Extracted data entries

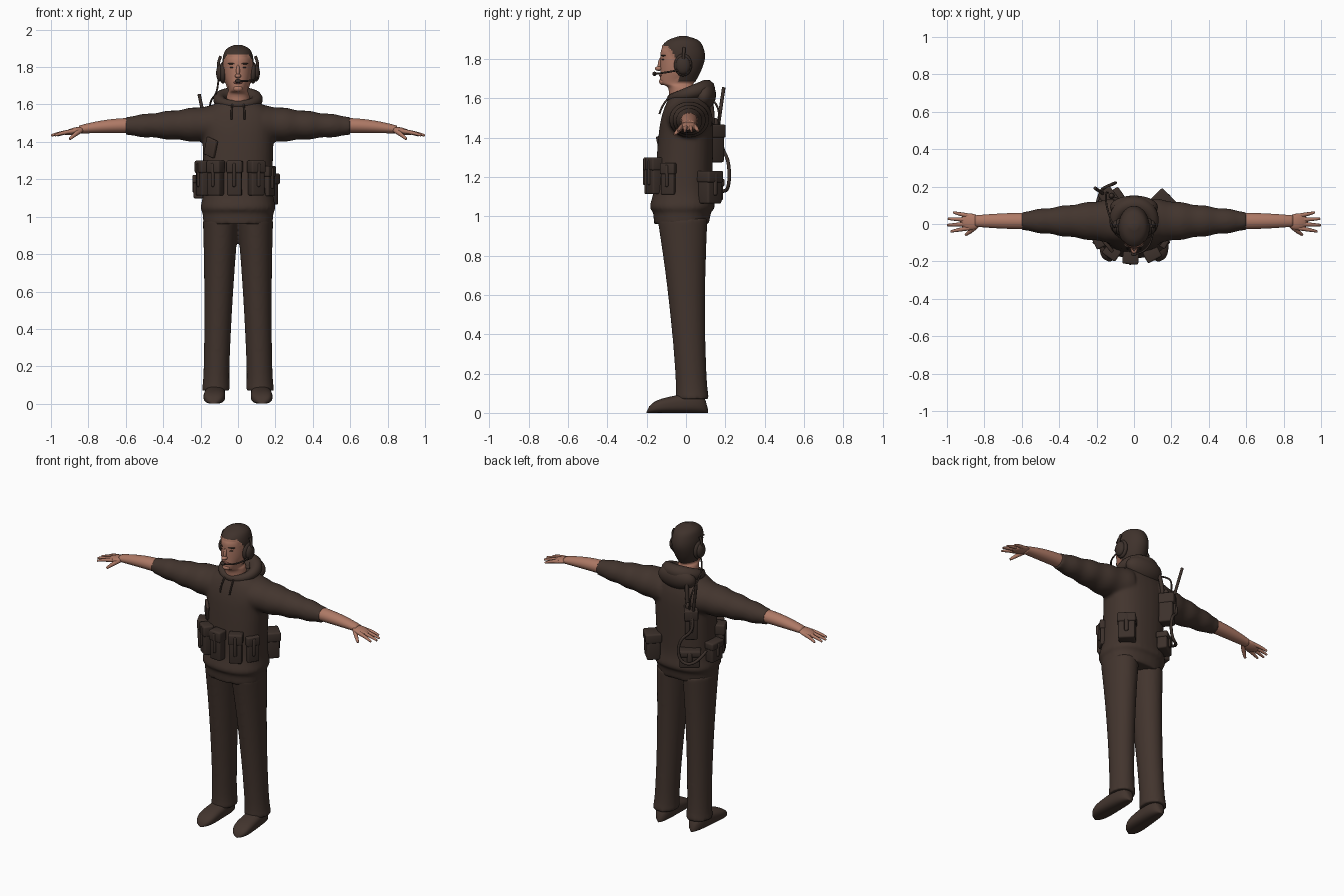
import bpy, bmesh, math
from mathutils import Matrix, Vector, Euler

default_cube = bpy.data.objects.get("Cube")
if default_cube:
    bpy.data.objects.remove(default_cube, do_unlink=True)

SIDES = {"left": 1, "right": -1}


def material(name, red, green, blue):
    mat = bpy.data.materials.new(name)
    mat.use_nodes = True
    mat.diffuse_color = (red, green, blue, 1)
    shader = mat.node_tree.nodes["Principled BSDF"]
    shader.inputs["Base Color"].default_value = (red, green, blue, 1)
    return mat


CLOTH = material("brown cloth", .055, .035, .027)
GEAR = material("dark gear", .045, .03, .024)
HAIR = material("brown hair", .05, .032, .025)
SKIN = material("skin", .42, .19, .13)
LIPS = material("lips", .24, .09, .07)


def link(name, data, mat):
    data.materials.append(mat)
    obj = bpy.data.objects.new(name, data)
    bpy.context.collection.objects.link(obj)
    return obj


def finish(name, bm, mat):
    bmesh.ops.recalc_face_normals(bm, faces=bm.faces)
    for face in bm.faces:
        face.smooth = True
    mesh = bpy.data.meshes.new(name)
    bm.to_mesh(mesh)
    bm.free()
    return link(name, mesh, mat)


def mix(start, end, t):
    return start + (end - start) * t


def catmull(a, b, c, d, t):
    slope, bend = c - a, 2 * a - 5 * b + 4 * c - d
    return b + (slope * t + bend * t * t + (3 * b - a - 3 * c + d) * t ** 3) / 2


def smooth_rows(rows, steps=6):
    """Insert interpolated rows between the given profile rows."""
    padded = [rows[0], *rows, rows[-1]]
    for i in range(len(rows) - 1):
        for step in range(steps):
            yield [catmull(*values, step / steps) for values in zip(*padded[i:i + 4])]
    yield rows[-1]


def rule_rows(rule, count=24):
    return [rule(i / count) for i in range(count + 1)]


def loft(bm, axis, rings, sides=32, mirror=1, power=1):
    """Each ring is: position on the axis, two centres, two radii."""
    loops = []
    for along, centre_u, centre_v, radius_u, radius_v in rings:
        loop = []
        for k in range(sides):
            angle = math.tau * (k + .5) / sides
            c, s = math.cos(angle), math.sin(angle)
            u = centre_u + radius_u * math.copysign(abs(c) ** power, c)
            v = centre_v + radius_v * math.copysign(abs(s) ** power, s)
            x, y, z = {"x": (along, u, v), "y": (u, along, v), "z": (u, v, along)}[axis]
            loop.append(bm.verts.new((x * mirror, y, z)))
        loops.append(loop)
    for low, high in zip(loops, loops[1:]):
        for k in range(sides):
            bm.faces.new((low[k - 1], low[k], high[k], high[k - 1]))
    bm.faces.new(loops[0])
    bm.faces.new(loops[-1])


def fuse(obj):
    """Blend overlapping volumes into one skin."""
    remesh = obj.modifiers.new("Fuse", "REMESH")
    remesh.mode, remesh.voxel_size, remesh.use_smooth_shade = "VOXEL", .01, True
    soften = obj.modifiers.new("Soften", "SMOOTH")
    soften.iterations = 5


def tube(name, points, radii, mat, cyclic=False):
    curve = bpy.data.curves.new(name, "CURVE")
    curve.dimensions, curve.bevel_depth, curve.bevel_resolution = "3D", 1, 3
    curve.use_fill_caps, curve.resolution_u = True, 6
    path = curve.splines.new("NURBS")
    path.points.add(len(points) - 1)
    for i, (point, place) in enumerate(zip(path.points, points)):
        point.co = (*place, 1)
        point.radius = radii[i] if isinstance(radii, list) else radii
    path.order_u, path.use_endpoint_u, path.use_cyclic_u = 3, not cyclic, cyclic
    link(name, curve, mat)


def ball(name, place, size, mat, turn=(0, 0, 0)):
    bm = bmesh.new()
    matrix = Matrix.LocRotScale(Vector(place), Euler(turn), Vector(size))
    bmesh.ops.create_uvsphere(bm, u_segments=24, v_segments=16, radius=1, matrix=matrix)
    finish(name, bm, mat)


def pouch(name, degrees, z, width, depth, height, roll=0, flap=True, mat=GEAR):
    """Soft box on the body at an angle around the waist, with a flap and a strap."""
    boxes = [((0, 0, 0), (width, depth, height))]
    if flap:
        boxes.append(((0, 0, height / 3), (width * 1.1, depth * 1.2, height * .36)))
        boxes.append(((0, -depth / 2, height * .1), (width / 4, .02, height * .7)))
    bm = bmesh.new()
    for place, size in boxes:
        matrix = Matrix.LocRotScale(Vector(place), None, Vector(size))
        bmesh.ops.create_cube(bm, size=1, matrix=matrix)
    obj = finish(name, bm, mat)
    angle, out = math.radians(degrees), depth / 2
    obj.location = ((.18 + out) * math.sin(angle), -.01 - (.145 + out) * math.cos(angle), z)
    obj.rotation_euler = (0, roll, angle)
    soft = obj.modifiers.new("Round", "BEVEL")
    soft.width, soft.segments = depth / 4, 3


# Sweater: torso and sleeves
def sleeve(t):
    fold = .003 * math.sin(t * 25)
    return (mix(.1, .6, t), .016, mix(1.495, 1.485, t),
            mix(.12, .05, t) + fold, mix(.105, .05, t) + fold)


torso = [(.96, .185, .14), (1.02, .19, .148), (1.05, .2, .165), (1.15, .185, .148),
         (1.4, .19, .14), (1.5, .2, .13), (1.57, .17, .11), (1.63, .08, .08)]
bm = bmesh.new()
loft(bm, "z", [(z, 0, (z - 1.42) / 20, wide, deep) for z, wide, deep in smooth_rows(torso)],
     power=.85)
for side in SIDES.values():
    loft(bm, "x", rule_rows(sleeve), mirror=side)
fuse(finish("sweater", bm, CLOTH))


# Trousers: two legs joined at the hips, flared at the cuffs
def leg(t):
    cuff = .008 * math.exp(-t * 20)
    return (mix(.07, .99, t), mix(.118, .092, t), mix(.032, -.018, t),
            mix(.068, .096, t * t) + cuff, mix(.078, .128, t * t) + cuff)


bm = bmesh.new()
for side in SIDES.values():
    loft(bm, "z", rule_rows(leg), mirror=side)
fuse(finish("trousers", bm, CLOTH))


# Shoes, forearms and hands
def shoe(t):
    end = math.sqrt(max(1 - (2 * t - 1) ** 4, .01))
    top = mix(.06, .12, t) * end / 2
    return (mix(-.2, .113, t), mix(.13, .118, t), top, mix(.062, .05, t) * end, top)


def forearm(t):
    return (mix(.56, .85, t), .016, mix(1.488, 1.466, t * t),
            mix(.044, .03, t * t), mix(.04, .021, t * t))


for word, side in SIDES.items():
    bm = bmesh.new()
    loft(bm, "y", rule_rows(shoe), mirror=side, power=.75)
    finish(word + "_shoe", bm, CLOTH)
    bm = bmesh.new()
    loft(bm, "x", rule_rows(forearm), mirror=side)
    finish(word + "_forearm", bm, SKIN)
    ball(word + "_palm", (side * .875, .012, 1.458), (.058, .044, .018), SKIN, (0, side * .25, 0))
    for i, finger in enumerate(("index", "middle", "ring", "little")):
        root, fan = (i - 1) * .022, (i - 1.5) * .012
        tip = 1 - (i - 1.3) ** 2 * .012
        tube(f"{word}_{finger}_finger",
             [(side * .88, root, 1.457), (side * mix(.9, tip, .5), root + fan / 2, 1.45),
              (side * tip, root + fan, 1.434)], [.012, .011, .006], SKIN)
    tube(word + "_thumb", [(side * .835, 0, 1.466), (side * .865, -.035, 1.447),
                           (side * .9, -.058, 1.415)], [.014, .014, .007], SKIN)

# Head with raised hair; rows hold height, front, back and half width
profile = [(1.56, -.085, .04, .065), (1.65, -.09, .04, .06), (1.68, -.13, .04, .05),
           (1.74, -.13, .07, .07), (1.8, -.13, .09, .077), (1.85, -.125, .085, .075),
           (1.89, -.09, .06, .06), (1.912, -.03, 0, .02)]
bm = bmesh.new()
loft(bm, "z", [(z, 0, (front + back) / 2, wide, (back - front) / 2)
               for z, front, back, wide in smooth_rows(profile)], sides=64)
bmesh.ops.recalc_face_normals(bm, faces=bm.faces)
hair = set()
for face in bm.faces:
    middle = face.calc_center_median()
    hairline = -.035 - max(0, middle.z - 1.78) * .6
    if middle.z > 1.868 or middle.z > 1.69 and middle.y > hairline:
        face.material_index = 1
        hair.update(face.verts)
bm.normal_update()
for vert, normal in [(vert, vert.normal.copy()) for vert in hair]:
    vert.co += normal * .006
finish("head", bm, SKIN).data.materials.append(HAIR)

# Face
ball("nose_bridge", (0, -.128, 1.782), (.01, .014, .035), SKIN, (-.25, 0, 0))
ball("nose_tip", (0, -.138, 1.752), (.017, .02, .012), SKIN)
ball("chin", (0, -.117, 1.685), (.026, .02, .018), SKIN)
ball("lips", (0, -.127, 1.717), (.024, .01, .008), LIPS)
for word, side in SIDES.items():
    ball(word + "_brow", (side * .034, -.115, 1.818), (.022, .011, .004), HAIR, (0, 0, side * .35))
    ball(word + "_eye", (side * .032, -.115, 1.798), (.013, .009, .003), HAIR, (0, 0, side * .3))

# Hood: thick tilted collar, folded back and drawstrings
points, radii = [], []
for k in range(28):
    angle = math.tau * k / 28
    back = (1 - math.cos(angle)) / 2
    points.append((.1 * math.sin(angle), mix(-.075, .105, back), mix(1.6, 1.652, back)))
    radii.append(mix(.022, .044, back))
tube("hood_collar", points, radii, CLOTH, cyclic=True)
ball("hood_back", (0, .09, 1.612), (.128, .062, .075), CLOTH, (-.25, 0, 0))
for word, side in SIDES.items():
    tube(word + "_drawstring", [(side * .03, -.085, 1.605), (side * .036, -.122, 1.57),
                                (side * .034, -.135, 1.52)], .005, GEAR)

# Headset: ear cups, clips, microphone and cable
for word, side in SIDES.items():
    ball(word + "_ear_pad", (side * .08, -.015, 1.77), (.022, .046, .058), GEAR)
    ball(word + "_ear_cup", (side * .095, -.015, 1.768), (.022, .037, .046), GEAR)
    tube(word + "_headset_clip", [(side * .1, -.015, 1.78), (side * .112, -.012, 1.82),
                                  (side * .092, -.01, 1.858)], .008, GEAR)
tube("microphone_boom", [(.1, -.03, 1.745), (.1, -.14, 1.725), (.01, -.16, 1.725)], .005, GEAR)
ball("microphone", (0, -.16, 1.725), (.017, .011, .011), GEAR)
tube("headset_cable", [(-.105, 0, 1.73), (-.11, -.02, 1.66), (-.15, .1, 1.62),
                       (-.15, .18, 1.55), (-.14, .165, 1.45)], .005, GEAR)

# Pouches around the waist and the chest pocket
for name, degrees in (("right", -35), ("middle", -5), ("left", 28), ("outer_right", -64)):
    pouch(name + "_front_pouch", degrees, 1.205, .078, .055, .185)
pouch("outer_left_front_pouch", 60, 1.19, .075, .03, .16)
pouch("right_side_pouch", -95, 1.16, .1, .055, .125)
pouch("left_back_pouch", 135, 1.147, .1, .08, .165)
pouch("right_back_pouch", -145, 1.135, .12, .06, .11)
pouch("chest_pocket", -50, 1.37, .08, .02, .095, roll=.3, flap=False, mat=CLOTH)

# Radio on the back with antenna, strap and hose
pouch("radio", -143, 1.37, .075, .085, .19)
ball("radio_knob", (-.12, .15, 1.475), (.015, .015, .025), GEAR)
tube("antenna", [(-.16, .16, 1.43), (-.18, .172, 1.52), (-.208, .192, 1.655)], .009, GEAR)
tube("radio_strap", [(-.11, .13, 1.45), (-.1, .14, 1.53), (-.09, .12, 1.6)], .012, GEAR)
tube("hose", [(-.16, .17, 1.43), (-.19, .18, 1.35), (-.1, .22, 1.28), (-.1, .22, 1.14),
              (-.19, .18, 1.12), (-.2, .08, 1.18)], .009, GEAR)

— WHAT YOU HAVE TO DO —
In the entries above, one line contains "tip = 1 - (i - 1.3) ** 2 * .012" and another contains "(side * tip, root". Reproduce exactly those two lines and the lines between them, nothing else.

— RESULT —
        tip = 1 - (i - 1.3) ** 2 * .012
        tube(f"{word}_{finger}_finger",
             [(side * .88, root, 1.457), (side * mix(.9, tip, .5), root + fan / 2, 1.45),
              (side * tip, root + fan, 1.434)], [.012, .011, .006], SKIN)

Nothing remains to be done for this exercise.